Artificial intelligence is proving effective in enhancing the ability of MRI and EGM (electromyogram) machines to study imagery, brain activity and muscle movement. Shinji Nishimoto, a neuroscientist at Osaka University, muses that these processes may even be used to capture thoughts, as well as dreams.

Is there a machine that records dreams?

If there is, it’s an MRI machine. Ultimately, viewing or recording a person’s dreams requires an interface with the brain — After all, that’s where dreams ‘happen’. There’s no better interface on the planet than a device custom-designed to record human brain activity.

There are limitations, however. The process of fMRI itself pays attention to blood oxygenation level-dependent (BOLD) signals, capturing images of brain activity once every few seconds. The result would be a very low frame rate video — essentially, not particularly high-quality. The goal would be 30, not 0.3, frames per second (FPS).

Cracking this limitation of neuroscience is no easy feat (of course). Thankfully, research leader Jiaxin Qing, along with Zijiao Chen and Juan Helen Zhou have also performed similar research using Stable Diffusion and their own Mind-Video model. Self-described as “a two-module pipeline designed to bridge the gap between image and video brain decoding,” its fMRI decoder can learn progressively, fine tuning an image database that will in time aid our understanding of the human brain.

Jiaxin Qing and colleagues were able to create high-quality videos with non-invasive tools. The resulting 85% accuracy rate also included motion and dynamic scenes, not merely still images.

Can artificial intelligence read minds?

Which AI visualizes dreams?

There is no AI that, by itself, can read your mind. I would boldly claim that AI, no matter how advanced, will always need a physical interface with your brain to do so. Could Elon Musks’ Neuralink enable this on a mass scale? There’s potential there, of course. It will absolutely be a consideration as society progresses further into technomorphism.

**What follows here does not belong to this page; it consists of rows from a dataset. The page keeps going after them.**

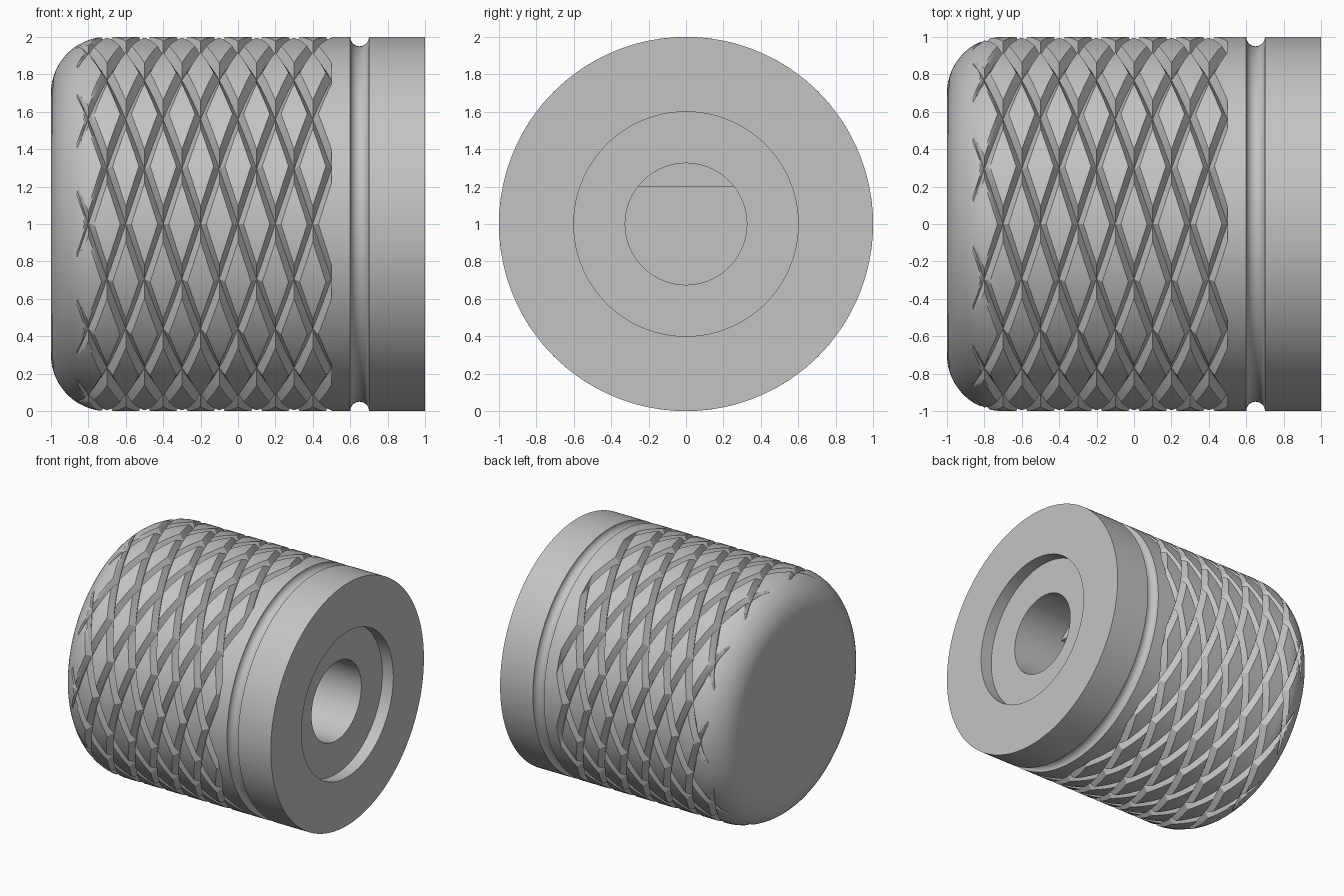
import bpy, bmesh
from math import sin, cos, pi, sqrt, acos, radians

old = bpy.data.objects.get("Cube")
if old:
    bpy.data.objects.remove(old, do_unlink=True)

SEGS = 200            # sides around the axis
STEP = 0.01           # ring spacing in the knurl, matches one side of helix travel
PITCH = 0.2           # spacing of neighbouring helical cuts along x
HALF = 0.03           # half width of a cut
DEPTH = 0.05
KNURL_START, KNURL_END = -0.9, 0.5
FILLET = 0.3


def body_radius(x):
    """Outer radius, with the rounded closed end."""
    d = max(0.0, -1 + FILLET - x)
    return 1 - FILLET + sqrt(max(0.0, FILLET ** 2 - d ** 2))


def knurl_radius(x, step):
    """Outer radius carved by two opposite families of V cuts."""
    def gap(u):
        return abs((u + PITCH / 2) % PITCH - PITCH / 2)
    near = min(gap(x - step * STEP), gap(x + step * STEP))
    return min(body_radius(x), 1 - DEPTH + DEPTH * near / HALF)


def place(x, r, step):
    t = 2 * pi * step / SEGS
    return (x, -r * cos(t), r * sin(t))


bm = bmesh.new()


def ring(x, radius, flat=None):
    verts = []
    for i in range(SEGS):
        r = radius(x, i) if callable(radius) else radius
        px, py, pz = place(x, r, i)
        verts.append(bm.verts.new((px, py, pz if flat is None else min(pz, flat))))
    return verts


def bridge(a, b, mid_x=None):
    """Join two rings; with mid_x, split each cell along both diagonals."""
    for i in range(SEGS):
        j = (i + 1) % SEGS
        cell = (a[i], a[j], b[j], b[i])
        if mid_x is None:
            bm.faces.new(cell)
            continue
        r = knurl_radius(mid_x, i + 0.5)
        mid = bm.verts.new(place(mid_x, r, i + 0.5))
        for k in range(4):
            bm.faces.new((cell[k], cell[(k + 1) % 4], mid))


# Rounded closed end
a_end = acos((-1 + FILLET - KNURL_START) / FILLET)
rings = []
for k in range(8):
    a = a_end * k / 8
    rings.append(ring(-1 + FILLET - FILLET * cos(a), 1 - FILLET + FILLET * sin(a)))
bm.faces.new(rings[0])

# Knurled grip
first_knurl = len(rings)
count = round((KNURL_END - KNURL_START) / STEP)
rings += [ring(KNURL_START + k * STEP, knurl_radius) for k in range(count + 1)]
last_knurl = len(rings) - 1

# Plain collar with a half-round ring groove
rings.append(ring(KNURL_END, 1))
for k in range(17):
    a = pi * k / 16
    rings.append(ring(0.65 - 0.05 * cos(a), 1 - 0.05 * sin(a)))

# Open end: counterbore, round bore, then a bore with one flat side
for x, r in ((1, 1), (1, 0.6), (0.9, 0.6), (0.9, 0.325), (0.5, 0.325)):
    rings.append(ring(x, r))
rings += [ring(x, 0.325, flat=0.2) for x in (0.5, -0.4)]
bm.faces.new(rings[-1])

# Skin the rings
for n in range(len(rings) - 1):
    if first_knurl <= n < last_knurl:
        bridge(rings[n], rings[n + 1], KNURL_START + (n - first_knurl + 0.5) * STEP)
    else:
        bridge(rings[n], rings[n + 1])

bmesh.ops.remove_doubles(bm, verts=bm.verts[:], dist=0.0001)
bmesh.ops.recalc_face_normals(bm, faces=bm.faces[:])

mesh = bpy.data.meshes.new("knurled_knob")
bm.to_mesh(mesh)
bm.free()
knob = bpy.data.objects.new("knurled_knob", mesh)
knob.location.z = 1
bpy.context.collection.objects.link(knob)

# Plain grey metal
grey = bpy.data.materials.new("plain_grey")
grey.use_nodes = True
colour = (0.55, 0.55, 0.55, 1)
grey.diffuse_color = colour
grey.node_tree.nodes["Principled BSDF"].inputs["Base Color"].default_value = colour
mesh.materials.append(grey)

bpy.ops.object.select_all(action="DESELECT")
knob.select_set(True)
bpy.context.view_layer.objects.active = knob
bpy.ops.object.shade_smooth_by_angle(angle=radians(30))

Steve is the AI Content Writer for PC Guide, writing about all things artificial intelligence. He currently leads the AI reviews on the website.